Jeromy Anglim's Blog: Psychology and Statistics


Friday, October 2, 2009

Windows XP Virtual Desktop Manager

This post discusses how to set up multiple virtual desktops on Windows XP. Some of the benefits are also discussed.

Today, I installed Windows XP Virtual Desktop Manager. I've been a big fan of dual monitor setups for a long time (I use Ultramon to manage them), but I was reading in a forum that virtual desktops offer an additional option.

Windows XP comes with an optional Virtual Desktop Manager. The general download page is here. The specific download is here.

Set up:
1. Download the installation file.
2. Run the installation file
2. Right-clicked on Windows Task Bar - Toolbars - Desktop Manager

Additional notes:

  • I also use WinKey (software that lets you set up custom shortcut keys to launch programs). I had to disable some of these so that the Virtual Desktop Manager shortcut keys would work.
  • The preview that I get when pressing Windows-V just shows my primary monitor and not my second monitor.
  • I disabled the animation (right click on the MSVDM - Use animations)
  • I removed the title because it was unnecessary  (right click on the MSVDM - Show title)
General Usage:
  • The default shortcut keys are Windows + 1, 2, 3, 4 for the four desktops and V for showing an overview
  • There's an option to share desktops or not. If you share, all open programs in the task bar appear in each virtual desktop; otherwise, you only get the programs in use on that virtual desktop. I tend to think sharing would be the normal course of things. This makes it easy to incorporate programs into a virtual desktop.
How I'm using it:
I'm still thinking about what would make useful desktops. I have a dual screen setup, thus the following are some plausible virtual desktops:
  • Monitor 1: Email; Monitor 2: Calendar
  • Monitor 1: R using StatET and Eclipse; Monitor 2: Excel with my metadata OR Word Document
  • Monitor 1: tools for providing source material for a blog post; Monitor 2: The blog editor
My tentative system:
  • Dekstop 1 and 2: vary based on what I am doing
  • Desktop 3: File system; Windows Explorer
  • Desktop 4: Email and Calendar
What is the key to such a system being useful?
Automaticity: The value of the system would depend partially on the automaticity with which it could be used. Automaticity develops with consistency. Thus, if desktop four is always for email and calendar, it might be easier to use. 
Time to configure: How long does it take when Windows is started to set up the system? How natural is it to use? How much fiddling around is required to get everything in order?
Task structure: Software combine to perform tasks. I organise appointments through email and need to check my calendar. I run analyses and need to export to a document or take input from raw data or metadata. Thus, software that feeds into tasks that are completed at the same time or have an inherent sequential or reciprocal structure would be suited to being located on the same virtual desktop.

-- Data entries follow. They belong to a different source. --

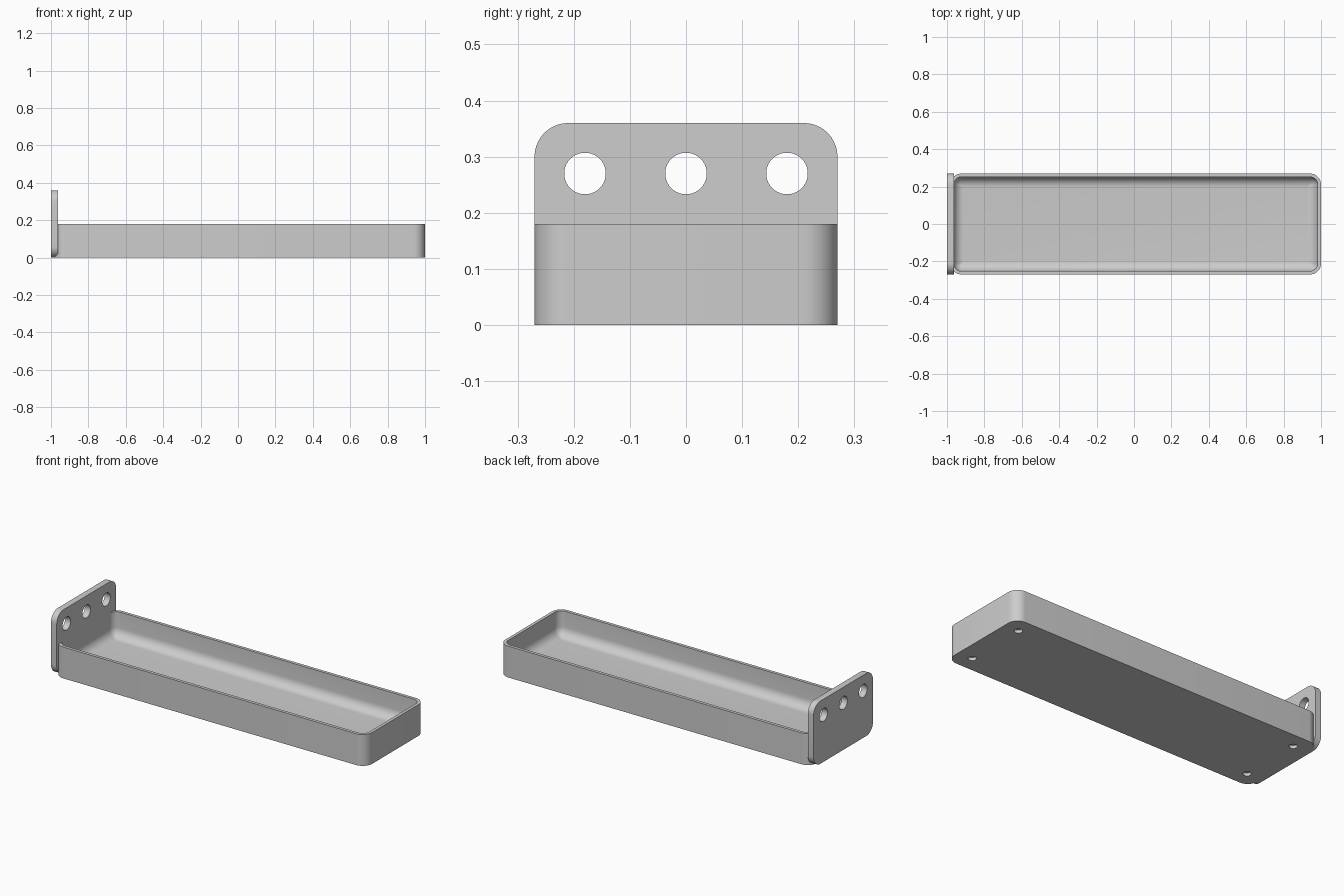
import bpy, bmesh, math
from mathutils import Matrix, Vector

if "Cube" in bpy.data.objects:
    bpy.data.objects.remove(bpy.data.objects["Cube"], do_unlink=True)

MM = 0.018                      # design unit
PLATE = 2 * MM                  # mounting plate thickness
CORNER = 0.06                   # outer corner radius
TRAY_X0, TRAY_X1, HALF_W = -1 + MM, 1.0, 15 * MM   # tray end wall sits inside the plate
TRAY_H, WALL, FLOOR, FILLET = 10 * MM, MM, 2 * MM, 3 * MM

grey = bpy.data.materials.new("mid grey")
grey.use_nodes = True
colour = (0.61, 0.61, 0.61, 1)
grey.diffuse_color = colour
grey.node_tree.nodes["Principled BSDF"].inputs["Base Color"].default_value = colour


def rounded_rect(u0, u1, v0, v1, r, steps=10):
    """Counter-clockwise outline with rounded corners."""
    corners = [(u1 - r, v1 - r), (u0 + r, v1 - r), (u0 + r, v0 + r), (u1 - r, v0 + r)]
    return [(cu + r * math.cos(a), cv + r * math.sin(a))
            for i, (cu, cv) in enumerate(corners)
            for a in [(i + k / steps) * math.pi / 2 for k in range(steps + 1)]]


def skin(name, rings):
    """Join equal rings of points into a closed solid."""
    bm = bmesh.new()
    loops = [[bm.verts.new(p) for p in ring] for ring in rings]
    n = len(loops[0])
    for a, b in zip(loops, loops[1:]):
        for i in range(n):
            j = (i + 1) % n
            bm.faces.new((a[i], a[j], b[j], b[i]))
    bm.faces.new(loops[0][::-1])
    bm.faces.new(loops[-1])
    bmesh.ops.recalc_face_normals(bm, faces=bm.faces)
    mesh = bpy.data.meshes.new(name)
    bm.to_mesh(mesh)
    bm.free()
    mesh.materials.append(grey)
    obj = bpy.data.objects.new(name, mesh)
    bpy.context.collection.objects.link(obj)
    return obj


def drill(obj, centres, radius, depth, axis):
    """Cut round holes of the given total depth, centred on each point."""
    bm = bmesh.new()
    turn = Vector((0, 0, 1)).rotation_difference(Vector(axis)).to_matrix().to_4x4()
    for c in centres:
        bmesh.ops.create_cone(bm, cap_ends=True, segments=40, radius1=radius,
                              radius2=radius, depth=depth,
                              matrix=Matrix.Translation(c) @ turn)
    mesh = bpy.data.meshes.new("hole_cutter")
    bm.to_mesh(mesh)
    bm.free()
    mesh.materials.append(grey)
    cutter = bpy.data.objects.new("hole_cutter", mesh)
    cutter.hide_render = True
    bpy.context.collection.objects.link(cutter)
    mod = obj.modifiers.new("holes", 'BOOLEAN')
    mod.operation, mod.solver, mod.object = 'DIFFERENCE', 'EXACT', cutter
    bpy.ops.object.select_all(action='DESELECT')
    bpy.context.view_layer.objects.active = obj
    obj.select_set(True)
    bpy.ops.object.modifier_apply(modifier=mod.name)
    bpy.data.objects.remove(cutter, do_unlink=True)
    bpy.ops.object.shade_smooth_by_angle(angle=math.radians(35))


# Tray: outer wall, rim, inner wall, filleted floor
profile = [(0, 0), (0, TRAY_H), (WALL, TRAY_H)]
for k in range(9):
    a = k / 8 * math.pi / 2
    profile.append((WALL + FILLET * (1 - math.cos(a)),
                    FLOOR + FILLET * (1 - math.sin(a))))
rings = []
for inset, z in profile:
    outline = rounded_rect(TRAY_X0 + inset, TRAY_X1 - inset, -HALF_W + inset,
                           HALF_W - inset, max(CORNER - inset, 0.002))
    rings.append([(x, y, z) for x, y in outline])
tray = skin("tray", rings)

# Shallow blind holes under the tray corners
inset = 5 * MM
feet = [Vector((x, y, 0)) for x in (TRAY_X0 + inset, TRAY_X1 - inset)
        for y in (-HALF_W + inset, HALF_W - inset)]
drill(tray, feet, 1.2 * MM, 2 * MM, (0, 0, 1))

# Upright mounting plate with three through holes; its inner face just covers
# the tray's end wall
outline = rounded_rect(-HALF_W, HALF_W, 0, 20 * MM, CORNER)
plate = skin("mounting_plate", [[(x, y, z) for y, z in outline]
                                for x in (-1, -1 + PLATE + 0.0005)])
screws = [Vector((-1 + PLATE / 2, y, 15 * MM)) for y in (-10 * MM, 0, 10 * MM)]
drill(plate, screws, 0.037, 4 * PLATE, (1, 0, 0))
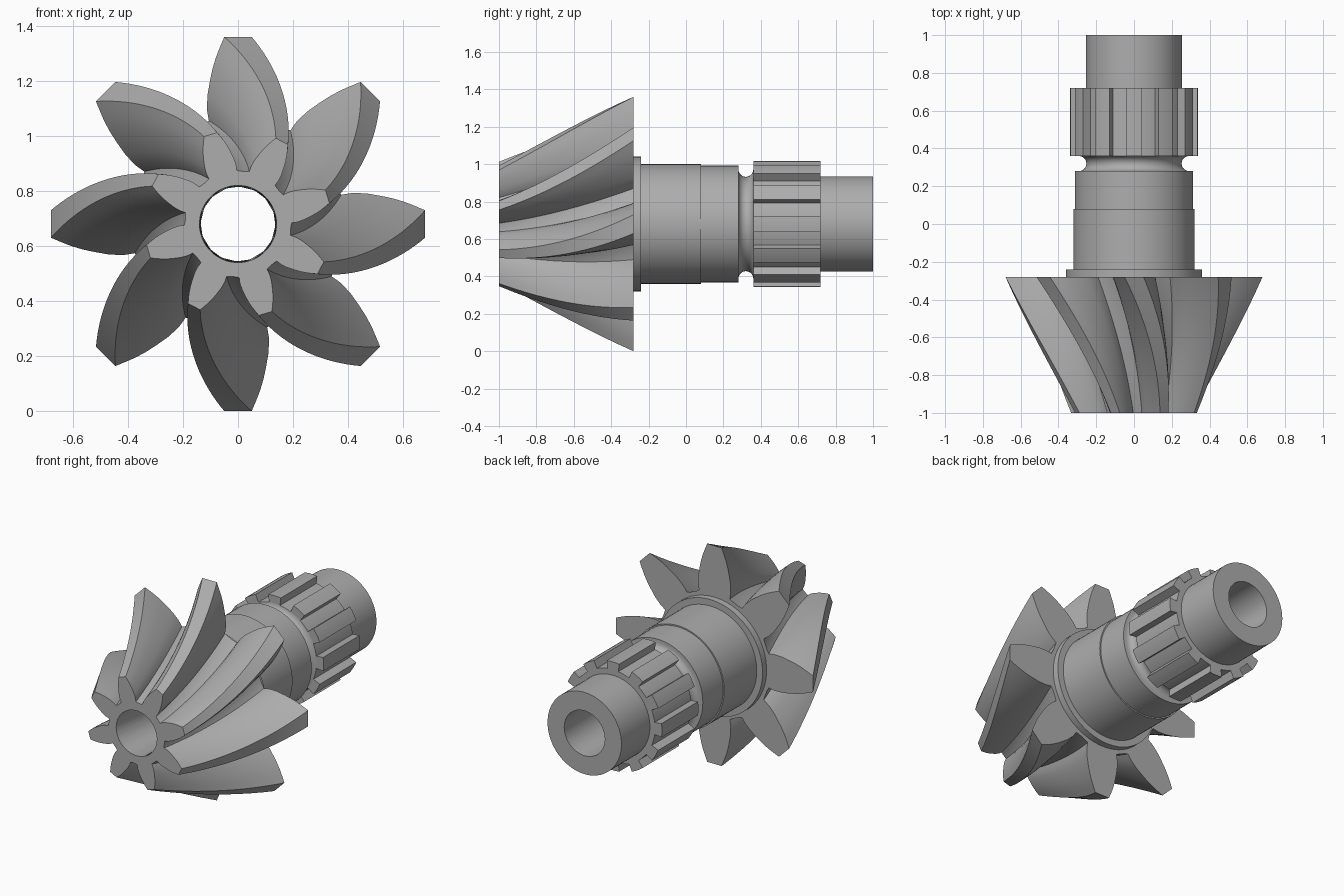
import bpy, bmesh, math

if "Cube" in bpy.data.objects:
    bpy.data.objects.remove(bpy.data.objects["Cube"])

CZ = 0.68      # height of the shaft axis
BORE = 0.14

steel = bpy.data.materials.new("steel grey")
steel.diffuse_color = (0.42, 0.42, 0.42, 1)
steel.use_nodes = True
steel.node_tree.nodes["Principled BSDF"].inputs["Base Color"].default_value = steel.diffuse_color


def skin(name, rings, close_rows):
    """Join rings of (radius, angle, y) points, each ring closed, into one solid."""
    bm = bmesh.new()
    rows = [[bm.verts.new((r * math.cos(a), y, CZ + r * math.sin(a))) for r, a, y in ring]
            for ring in rings]
    pairs = list(zip(rows, rows[1:]))
    if close_rows:
        pairs.append((rows[-1], rows[0]))
    for p, q in pairs:
        n = len(p)
        for i in range(n):
            j = (i + 1) % n
            bm.faces.new((p[i], p[j], q[j], q[i]))
    bmesh.ops.recalc_face_normals(bm, faces=bm.faces)
    me = bpy.data.meshes.new(name)
    bm.to_mesh(me)
    bm.free()
    me.materials.append(steel)
    ob = bpy.data.objects.new(name, me)
    bpy.context.collection.objects.link(ob)
    bpy.ops.object.select_all(action='DESELECT')
    ob.select_set(True)
    bpy.context.view_layer.objects.active = ob
    bpy.ops.object.shade_smooth_by_angle(angle=math.radians(30))
    return ob


def toothed(count, half):
    """Outline (radius, angle) of a toothed wheel from half a tooth, root to tip."""
    pts = []
    for k in range(count):
        c = 2 * math.pi * k / count
        pts += [(r, c - math.radians(d)) for r, d in half]
        pts += [(r, c + math.radians(d)) for r, d in reversed(half)]
    return pts


# Spiral bevel pinion: the section shrinks to half size and twists towards the front
tooth = [(0.385, 19.5), (0.39, 15.8), (0.43, 15.2), (0.48, 13.4), (0.53, 11.1),
         (0.57, 9.4), (0.61, 7.6), (0.645, 5.9), (0.682, 4.2)]
outline = toothed(8, tooth)
rings = []
STEPS = 24
for i in range(STEPS + 1):
    t = i / STEPS                      # 0 at the wide end, 1 at the narrow end
    y, s, tw = -0.28 - 0.72 * t, 1 - 0.5 * t, -math.radians(28) * t
    rings.append([(r * s, a + tw, y) for r, a in outline])
tw = -math.radians(28)
rings.append([(BORE, a + tw, -1.0) for r, a in outline])
rings.append([(BORE, a, -0.28) for r, a in outline])
skin("bevel_pinion", rings, True)

# Stepped shaft with collar, rounded groove and through bore
profile = [(BORE, -0.28), (0.36, -0.28), (0.36, -0.24), (0.32, -0.24), (0.32, 0.08),
           (0.312, 0.08), (0.312, 0.28), (0.292, 0.28)]
profile += [(0.292 - 0.04 * math.sin(math.pi * k / 10), 0.32 - 0.04 * math.cos(math.pi * k / 10))
            for k in range(1, 10)]
profile += [(0.29, 0.36), (0.255, 0.37), (0.255, 1.0), (BORE, 1.0)]
SEG = 72
skin("shaft", [[(r, 2 * math.pi * k / SEG, y) for k in range(SEG)] for r, y in profile], True)

# Splined band with twelve straight keys
band = toothed(12, [(0.29, 11.2), (0.29, 7.5), (0.338, 7.3), (0.338, 2.5)])
skin("spline_band", [[(r, a, 0.36) for r, a in band], [(r, a, 0.72) for r, a in band],
                     [(0.2, a, 0.72) for r, a in band], [(0.2, a, 0.36) for r, a in band]], True)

I'm going to give it a trial. If I'm still using it after a few weeks then I guess it will be a success.

2 comments:

  1. Interesting tips. Thanks! I was struggling a little bit with these issues myself. After using two monitors for some short time I decided to buy a 24 inch monitor. It gives me more or less the same desktop size as the older setup with two monitors, but less wiring on and below your desk. One tool that I found invaluable is the WinSplit Revolution (http://www.winsplit-revolution.com/). By pressing Ctrl-Alt and one of the numeric keypad keys you can automatically reposition the windows on the screen. For example pressing Ctrl-Alt-Num1 would put the window in lower left corner, Ctrl-Alt-Num5 puts it in the center etc. I guess it might be also useful if you use two monitors showing single desktop, didn't try that though.

    ReplyDelete
  2. My man, a new version of Virtual Desktop software is offered from Microsoft: http://technet.microsoft.com/en-us/sysinternals/cc817881.aspx

    I've just installed it. The program itself is less than 100kB (133 coding). So far it's very slick, and much more response than "Windows XP Virtual Desktop Manager".

    ReplyDelete